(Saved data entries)
-----

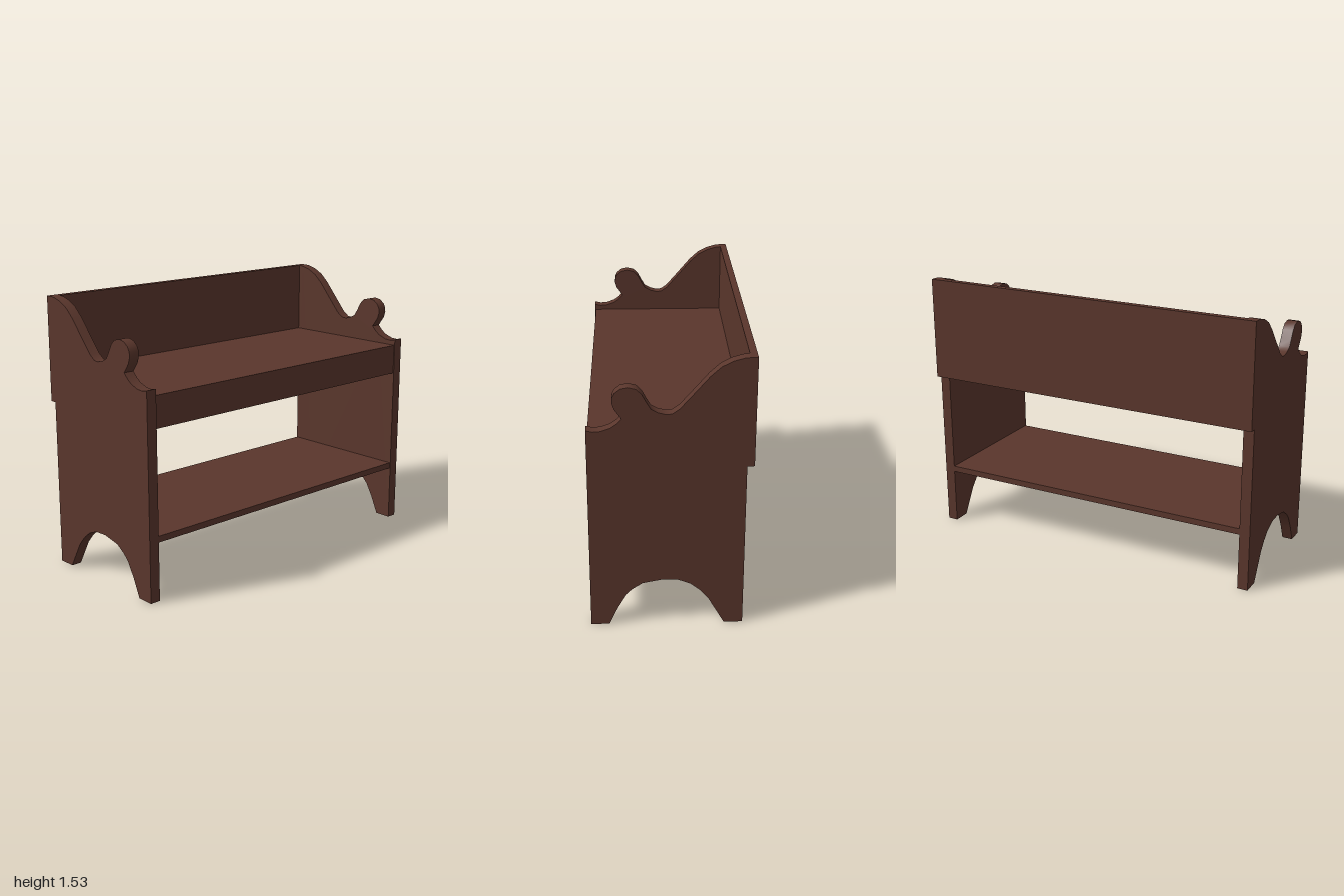
import * as THREE from 'three';
import { toCreasedNormals } from 'three/addons/utils/BufferGeometryUtils.js';

export function createModel() {
  const bench = new THREE.Group();
  bench.name = 'bench';
  const wood = new THREE.MeshStandardMaterial({ color: 0x5a362c });
  wood.name = 'dark brown wood';

  const FRONT = 0.425, BACK = -0.39, THICK = 0.06, INNER = 1 - THICK;

  // Side panel outline as [z, y]: arched foot, then the scrolled arm
  const footArch = [
    [-0.29, 0], [-0.245, 0.08], [-0.205, 0.152], [-0.16, 0.205], [-0.108, 0.246], [-0.043, 0.272],
    [0.039, 0.275], [0.144, 0.254], [0.2, 0.217], [0.237, 0.18], [0.282, 0.1], [0.327, 0],
  ];
  const armScroll = [
    [FRONT, 1.15], [0.39, 1.142], [0.35, 1.145], [0.3, 1.163], [0.27, 1.185], [0.245, 1.212],
    [0.282, 1.264], [0.293, 1.3], [0.291, 1.325], [0.278, 1.35], [0.25, 1.372], [0.21, 1.38],
    [0.168, 1.37], [0.14, 1.342], [0.116, 1.297], [0.095, 1.262], [0.06, 1.243], [0.02, 1.233],
    [-0.01, 1.236], [-0.047, 1.262], [-0.116, 1.341], [-0.197, 1.435], [-0.25, 1.483],
    [-0.306, 1.512], [-0.36, 1.527], [BACK, 1.53],
  ];
  const outline = [[BACK, 0], ...footArch, [FRONT, 0], ...armScroll];
  const shape = new THREE.Shape(outline.map(([z, y]) => new THREE.Vector2(z, y)));
  const extruded = new THREE.ExtrudeGeometry(shape, { depth: THICK, bevelEnabled: false });
  extruded.rotateY(-Math.PI / 2); // outline now lies in z/y, thickness along -x
  const sideGeometry = toCreasedNormals(extruded, 0.6);

  for (const [name, x] of [['leftSide', 1], ['rightSide', -INNER]]) {
    const side = new THREE.Mesh(sideGeometry, wood);
    side.name = name;
    side.position.x = x;
    bench.add(side);
  }

  // Boards running between or across the sides
  const board = (name, halfWidth, y0, y1, z0, z1) => {
    const mesh = new THREE.Mesh(new THREE.BoxGeometry(halfWidth * 2, y1 - y0, z1 - z0), wood);
    mesh.name = name;
    mesh.position.set(0, (y0 + y1) / 2, (z0 + z1) / 2);
    bench.add(mesh);
  };
  board('backrest', 1, 0.94, 1.53, -0.428, BACK);
  board('seat', INNER, 1.08, 1.115, BACK, 0.42);
  board('apron', INNER, 0.94, 1.08, 0.385, 0.42);
  board('lowerShelf', INNER, 0.325, 0.36, BACK, 0.42);

  return bench;
}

-----

The task: Search the records for the word "outline", then list every line that has it.

Task solution:
  // Side panel outline as [z, y]: arched foot, then the scrolled arm
  const outline = [[BACK, 0], ...footArch, [FRONT, 0], ...armScroll];
  const shape = new THREE.Shape(outline.map(([z, y]) => new THREE.Vector2(z, y)));
  extruded.rotateY(-Math.PI / 2); // outline now lies in z/y, thickness along -x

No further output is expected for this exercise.